Synopsis: When Keitaro was little, he made an oath to his childhood sweetheart. He promised that when they grew up, they would go to Tokyo University together and be happy. Alas, she moved away a short time after. Keitaro is now college age. The problem is, he had already forgotten the name of the little girl he had made the promise to! To top it off, he also flunked the Tokyo U entrance exam. But Keitaro's luck is about to change... for his grandma just granted him every hot-blooded guy's dream job -- to be the manager of Hinata Sou, an all-girl dormitory! The roster of tenants includes the studious and rather violent Naru, another Tokyo U hopeful; Kitsune, who's mainly interested in money, parties, and making mischief; Motoko, the short-tempered turtle-phobic kendo master; Shinobu, the shy junior high student who's also Hinata Sou's resident cook; and Kaolla, the mysterious foreigner who's fond of inventing various mechanical gadgets. Could one of them possibly be the girl Keitaro made a promise to fifteen years ago? More importantly, will Keitaro succeed in his third try for Tokyo U?
Review: Love Hina is a 25-episode TV series based on the manga by Ken Akamatsu. Now the first thing that grabbed my attention about Love Hina was the ultra-cute and ultra-perky opening sequence and song "Sakurasaku" (sung by no less than anime seiyuu-dom's darling, Megumi Hayashibara). Yet even so, getting addicted to Love Hina was the last thing I expected. I won't beat around the bush here. I love, as in positively adore, this series! Something hilarious erupts almost every episode, which in turn would have me laughing my butt off (at the risk of seeming like a total lunatic) in front of the TV. It's that funny.
The humor and hijinks start as soon as Keitaro takes on the job of managing Hinata Sou. Not only does Keitaro have to keep the place nice and orderly, he has to contend with the varying temperaments of his female tenants as well.
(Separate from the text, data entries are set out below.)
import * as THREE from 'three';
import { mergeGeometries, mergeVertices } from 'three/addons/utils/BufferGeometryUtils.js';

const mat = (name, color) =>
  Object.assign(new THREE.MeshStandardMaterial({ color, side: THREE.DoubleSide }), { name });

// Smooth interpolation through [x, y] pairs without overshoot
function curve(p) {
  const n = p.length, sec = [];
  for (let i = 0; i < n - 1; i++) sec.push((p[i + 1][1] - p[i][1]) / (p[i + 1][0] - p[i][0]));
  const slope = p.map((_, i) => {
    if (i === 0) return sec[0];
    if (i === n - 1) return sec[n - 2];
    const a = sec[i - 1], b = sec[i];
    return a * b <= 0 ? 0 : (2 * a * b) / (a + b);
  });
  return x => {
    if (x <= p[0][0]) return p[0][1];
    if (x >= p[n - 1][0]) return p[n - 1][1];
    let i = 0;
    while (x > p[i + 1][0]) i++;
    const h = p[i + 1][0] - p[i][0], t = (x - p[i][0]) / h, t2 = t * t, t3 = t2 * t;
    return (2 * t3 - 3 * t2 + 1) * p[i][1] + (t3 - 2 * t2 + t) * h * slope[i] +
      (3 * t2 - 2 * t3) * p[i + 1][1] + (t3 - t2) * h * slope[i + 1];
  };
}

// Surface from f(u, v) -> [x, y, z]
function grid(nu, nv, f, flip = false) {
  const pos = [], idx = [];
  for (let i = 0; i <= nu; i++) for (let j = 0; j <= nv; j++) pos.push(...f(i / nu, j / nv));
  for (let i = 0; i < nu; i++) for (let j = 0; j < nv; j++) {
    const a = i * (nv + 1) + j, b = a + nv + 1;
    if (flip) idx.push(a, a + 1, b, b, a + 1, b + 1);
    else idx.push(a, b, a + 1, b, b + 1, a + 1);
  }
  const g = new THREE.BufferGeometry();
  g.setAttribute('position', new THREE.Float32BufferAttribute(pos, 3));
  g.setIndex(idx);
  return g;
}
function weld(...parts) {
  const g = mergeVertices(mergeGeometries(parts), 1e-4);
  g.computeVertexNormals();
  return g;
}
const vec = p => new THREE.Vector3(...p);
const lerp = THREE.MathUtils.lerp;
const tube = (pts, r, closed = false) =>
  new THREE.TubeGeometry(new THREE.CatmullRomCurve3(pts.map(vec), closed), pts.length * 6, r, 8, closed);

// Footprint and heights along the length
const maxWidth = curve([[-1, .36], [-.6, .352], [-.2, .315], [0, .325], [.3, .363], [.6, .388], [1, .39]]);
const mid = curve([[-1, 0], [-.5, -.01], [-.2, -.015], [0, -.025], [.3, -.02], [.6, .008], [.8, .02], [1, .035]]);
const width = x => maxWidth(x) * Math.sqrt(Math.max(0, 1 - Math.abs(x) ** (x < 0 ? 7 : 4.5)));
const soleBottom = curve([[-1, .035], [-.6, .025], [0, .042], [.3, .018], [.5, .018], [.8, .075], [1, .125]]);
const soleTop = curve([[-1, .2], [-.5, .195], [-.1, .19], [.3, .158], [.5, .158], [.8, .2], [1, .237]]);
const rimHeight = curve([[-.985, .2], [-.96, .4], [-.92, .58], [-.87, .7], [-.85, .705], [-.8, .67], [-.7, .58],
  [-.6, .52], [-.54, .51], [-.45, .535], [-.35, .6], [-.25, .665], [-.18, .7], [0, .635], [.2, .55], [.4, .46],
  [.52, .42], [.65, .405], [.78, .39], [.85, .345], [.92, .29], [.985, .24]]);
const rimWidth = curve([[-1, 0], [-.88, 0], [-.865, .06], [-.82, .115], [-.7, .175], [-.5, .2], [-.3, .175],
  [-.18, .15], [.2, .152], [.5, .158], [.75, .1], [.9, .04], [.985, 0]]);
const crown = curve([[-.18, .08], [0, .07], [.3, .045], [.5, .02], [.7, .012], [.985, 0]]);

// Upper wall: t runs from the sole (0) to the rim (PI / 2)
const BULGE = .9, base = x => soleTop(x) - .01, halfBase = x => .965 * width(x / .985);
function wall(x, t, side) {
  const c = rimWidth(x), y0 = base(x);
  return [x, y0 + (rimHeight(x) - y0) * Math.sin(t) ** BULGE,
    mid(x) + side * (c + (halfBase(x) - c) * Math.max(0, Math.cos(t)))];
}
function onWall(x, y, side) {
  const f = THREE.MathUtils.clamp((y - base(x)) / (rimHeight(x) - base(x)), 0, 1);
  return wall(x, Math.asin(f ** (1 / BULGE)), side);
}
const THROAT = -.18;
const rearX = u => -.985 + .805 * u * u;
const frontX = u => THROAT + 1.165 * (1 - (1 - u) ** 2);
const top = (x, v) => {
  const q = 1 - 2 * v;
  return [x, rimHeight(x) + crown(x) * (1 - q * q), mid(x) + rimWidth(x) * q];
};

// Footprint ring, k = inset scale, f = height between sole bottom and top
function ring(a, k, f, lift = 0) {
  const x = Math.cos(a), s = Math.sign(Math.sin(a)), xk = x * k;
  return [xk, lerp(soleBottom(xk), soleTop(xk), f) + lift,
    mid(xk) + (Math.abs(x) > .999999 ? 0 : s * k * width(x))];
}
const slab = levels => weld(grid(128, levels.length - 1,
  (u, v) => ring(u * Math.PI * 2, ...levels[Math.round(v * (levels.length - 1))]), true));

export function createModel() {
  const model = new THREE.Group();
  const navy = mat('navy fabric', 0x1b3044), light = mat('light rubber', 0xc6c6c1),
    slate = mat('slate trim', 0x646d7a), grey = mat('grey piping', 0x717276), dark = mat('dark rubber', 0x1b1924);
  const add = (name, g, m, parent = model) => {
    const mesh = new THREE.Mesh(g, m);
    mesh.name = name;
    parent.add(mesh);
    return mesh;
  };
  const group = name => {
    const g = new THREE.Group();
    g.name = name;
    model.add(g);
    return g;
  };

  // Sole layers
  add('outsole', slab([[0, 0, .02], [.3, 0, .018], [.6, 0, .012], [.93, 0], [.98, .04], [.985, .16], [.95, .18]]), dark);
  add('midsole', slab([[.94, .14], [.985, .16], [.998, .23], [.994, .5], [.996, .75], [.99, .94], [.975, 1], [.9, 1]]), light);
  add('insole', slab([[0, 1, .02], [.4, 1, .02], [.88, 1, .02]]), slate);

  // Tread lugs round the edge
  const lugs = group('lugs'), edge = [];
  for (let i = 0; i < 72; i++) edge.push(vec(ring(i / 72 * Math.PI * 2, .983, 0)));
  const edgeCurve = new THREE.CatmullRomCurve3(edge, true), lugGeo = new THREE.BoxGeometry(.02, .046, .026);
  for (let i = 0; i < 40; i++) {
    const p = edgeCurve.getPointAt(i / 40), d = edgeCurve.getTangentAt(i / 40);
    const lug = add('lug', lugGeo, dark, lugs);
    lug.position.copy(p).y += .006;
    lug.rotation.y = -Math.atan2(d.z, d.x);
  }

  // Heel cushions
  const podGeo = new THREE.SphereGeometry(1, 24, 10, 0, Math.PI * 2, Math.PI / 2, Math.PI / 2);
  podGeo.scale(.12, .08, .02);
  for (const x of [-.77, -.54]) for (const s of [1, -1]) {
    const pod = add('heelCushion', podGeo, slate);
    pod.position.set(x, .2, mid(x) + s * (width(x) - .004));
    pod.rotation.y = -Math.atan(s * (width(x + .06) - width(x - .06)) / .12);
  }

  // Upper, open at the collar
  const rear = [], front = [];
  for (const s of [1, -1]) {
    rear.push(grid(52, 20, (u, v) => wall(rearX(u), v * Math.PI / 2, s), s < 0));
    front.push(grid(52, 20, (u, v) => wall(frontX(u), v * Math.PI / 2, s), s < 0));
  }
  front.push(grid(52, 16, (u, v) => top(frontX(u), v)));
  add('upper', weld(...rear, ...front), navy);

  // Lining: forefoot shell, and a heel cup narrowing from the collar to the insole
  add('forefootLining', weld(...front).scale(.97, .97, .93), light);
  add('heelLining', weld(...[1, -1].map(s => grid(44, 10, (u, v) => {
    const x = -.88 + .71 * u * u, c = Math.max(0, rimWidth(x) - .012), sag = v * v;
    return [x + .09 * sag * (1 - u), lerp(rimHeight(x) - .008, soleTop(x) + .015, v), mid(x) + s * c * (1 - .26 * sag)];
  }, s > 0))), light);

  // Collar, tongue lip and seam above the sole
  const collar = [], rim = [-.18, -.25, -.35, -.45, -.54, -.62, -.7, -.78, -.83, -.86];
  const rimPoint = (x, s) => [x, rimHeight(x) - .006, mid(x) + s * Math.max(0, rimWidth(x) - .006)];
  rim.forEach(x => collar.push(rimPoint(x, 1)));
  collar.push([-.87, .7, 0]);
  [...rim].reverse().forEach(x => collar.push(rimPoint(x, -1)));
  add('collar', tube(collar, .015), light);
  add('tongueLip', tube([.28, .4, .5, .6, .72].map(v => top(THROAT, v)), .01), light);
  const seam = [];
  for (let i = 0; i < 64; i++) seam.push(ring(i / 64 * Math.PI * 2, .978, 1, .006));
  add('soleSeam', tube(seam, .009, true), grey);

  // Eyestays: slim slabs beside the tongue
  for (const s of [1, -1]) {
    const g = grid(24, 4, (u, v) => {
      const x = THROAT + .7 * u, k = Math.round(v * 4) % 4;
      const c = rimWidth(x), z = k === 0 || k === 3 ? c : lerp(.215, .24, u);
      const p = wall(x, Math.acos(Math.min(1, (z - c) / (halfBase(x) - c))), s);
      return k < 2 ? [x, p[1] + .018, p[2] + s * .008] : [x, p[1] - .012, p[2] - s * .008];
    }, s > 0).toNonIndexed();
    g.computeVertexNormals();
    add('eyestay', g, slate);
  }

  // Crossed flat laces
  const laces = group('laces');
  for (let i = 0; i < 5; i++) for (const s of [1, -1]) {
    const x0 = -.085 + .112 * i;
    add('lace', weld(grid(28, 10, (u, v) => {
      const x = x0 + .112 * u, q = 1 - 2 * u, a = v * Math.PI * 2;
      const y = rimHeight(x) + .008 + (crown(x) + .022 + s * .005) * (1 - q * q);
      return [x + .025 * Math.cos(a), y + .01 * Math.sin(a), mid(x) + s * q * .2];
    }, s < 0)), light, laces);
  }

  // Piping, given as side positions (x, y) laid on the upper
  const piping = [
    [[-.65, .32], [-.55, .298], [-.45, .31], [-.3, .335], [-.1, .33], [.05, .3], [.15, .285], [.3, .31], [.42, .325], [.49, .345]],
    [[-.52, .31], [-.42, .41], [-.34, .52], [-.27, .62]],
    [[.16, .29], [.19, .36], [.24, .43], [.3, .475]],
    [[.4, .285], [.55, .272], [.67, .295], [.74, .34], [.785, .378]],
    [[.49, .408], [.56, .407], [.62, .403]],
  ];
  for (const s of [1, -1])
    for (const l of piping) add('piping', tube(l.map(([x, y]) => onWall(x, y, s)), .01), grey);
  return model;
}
Then there are the Tokyo U exams and the possibility that one of the girls being his elusive childhood sweetheart... Keitaro's life promises to be a lot more exciting in the days to come.
The character designs are superb. Not only do they look great, they are well thought of as well -- each having his/her own corresponding personal background and place in the story. Each one is quirky in his/her own way, and they are constantly getting themselves into the wackiest situations. There is never a dull moment at the Hinata Sou. In fact, one of the most remarkable things about Love Hina is how the plot continues to fall into place episode by episode, despite all the comedy that ensues. The ending is open-ended though, but who Keitaro is eventually going to end up with is confirmed in the Love Hina Christmas Special.
The art and animation are nothing short of spectacular -- very crisp, clear, and colorful. I heard that Love Hina's animation is fully digital, and that computers were used all throughout (which will probably explain why there isn't a single Love Hina production cel anywhere on the net). I was actually surprised by that bit of info because the whole series doesn't really sport a computer-generated look. The Japanese voices are extremely well-cast. Everyone sounds good, and the voices fit the characters perfectly.
Love Hina is easily one of the best romantic comedies around. Highly recommended.
Miscellanies: Almost everyone who has watched the anime and read the manga agree that the manga is a whole lot better.